> **PROBLEM DETAILS**:
The answer is to be the lines of the material from its start through the line containing "function add(name, geometry, x, y, z, parent", each copied exactly; no pictures.

> **INPUT FOR THIS TASK**:
*** Begin section ***
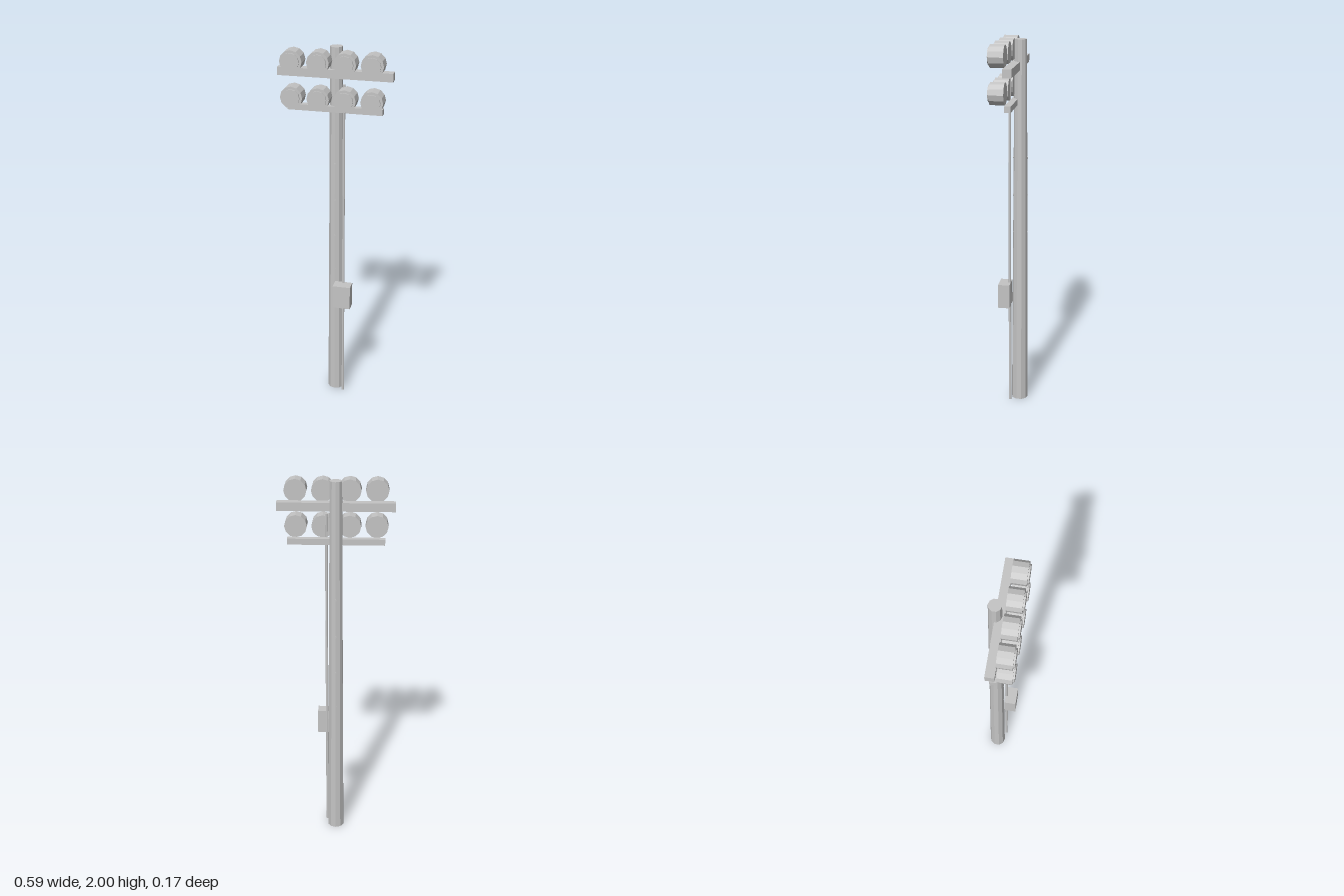
import * as THREE from 'three';

export function createModel() {
  const group = new THREE.Group();
  group.name = 'floodlightPole';
  const grey = new THREE.MeshStandardMaterial({ color: 0xc4c4c4, flatShading: true });
  grey.name = 'light grey';

  function add(name, geometry, x, y, z, parent = group) {
    const mesh = new THREE.Mesh(geometry, grey);
    mesh.name = name;
    mesh.position.set(x, y, z);
    parent.add(mesh);
    return mesh;
  }

  // Tapered ten-sided pole
  const poleZ = -0.042;
  add('pole', new THREE.CylinderGeometry(0.032, 0.045, 2, 10), 0, 1, poleZ);

  // Small bolts running through the pole from front to back
  for (const y of [0.78, 0.98, 1.185, 1.39]) {
    const bolt = new THREE.CylinderGeometry(0.005, 0.005, 0.078, 6).rotateX(Math.PI / 2);
    add('bolt', bolt, 0, y, poleZ);
  }

  // Cable conduit and switch box
  add('conduit', new THREE.CylinderGeometry(0.007, 0.007, 1.82, 8), 0.05, 0.91, 0.006);
  add('switchBox', new THREE.BoxGeometry(0.096, 0.132, 0.062), 0.052, 0.639, 0.032);

  // Crossarms
  add('upperCrossarm', new THREE.BoxGeometry(0.592, 0.043, 0.045), 0, 1.867, -0.02);
  add('lowerCrossarm', new THREE.BoxGeometry(0.494, 0.031, 0.033), 0, 1.685, -0.015);

  // Two rows of four floodlights: a drum with a narrower lens in front
  const drum = new THREE.CylinderGeometry(0.0575, 0.0575, 0.074, 12).rotateX(Math.PI / 2);
  const lens = new THREE.CylinderGeometry(0.0445, 0.0445, 0.03, 12).rotateX(Math.PI / 2);
  for (const y of [1.938, 1.755]) {
    for (const x of [-0.205, -0.068, 0.068, 0.205]) {
      const lamp = new THREE.Group();
      lamp.name = 'floodlight';
      lamp.position.set(x, y, 0.003);
      add('lampDrum', drum, 0, 0, 0.037, lamp);
      add('lampLens', lens, 0, 0, 0.067, lamp);
      group.add(lamp);
    }
  }
  return group;
}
*** End section ***
> **WORKED SOLUTION**:
import * as THREE from 'three';

export function createModel() {
  const group = new THREE.Group();
  group.name = 'floodlightPole';
  const grey = new THREE.MeshStandardMaterial({ color: 0xc4c4c4, flatShading: true });
  grey.name = 'light grey';

  function add(name, geometry, x, y, z, parent = group) {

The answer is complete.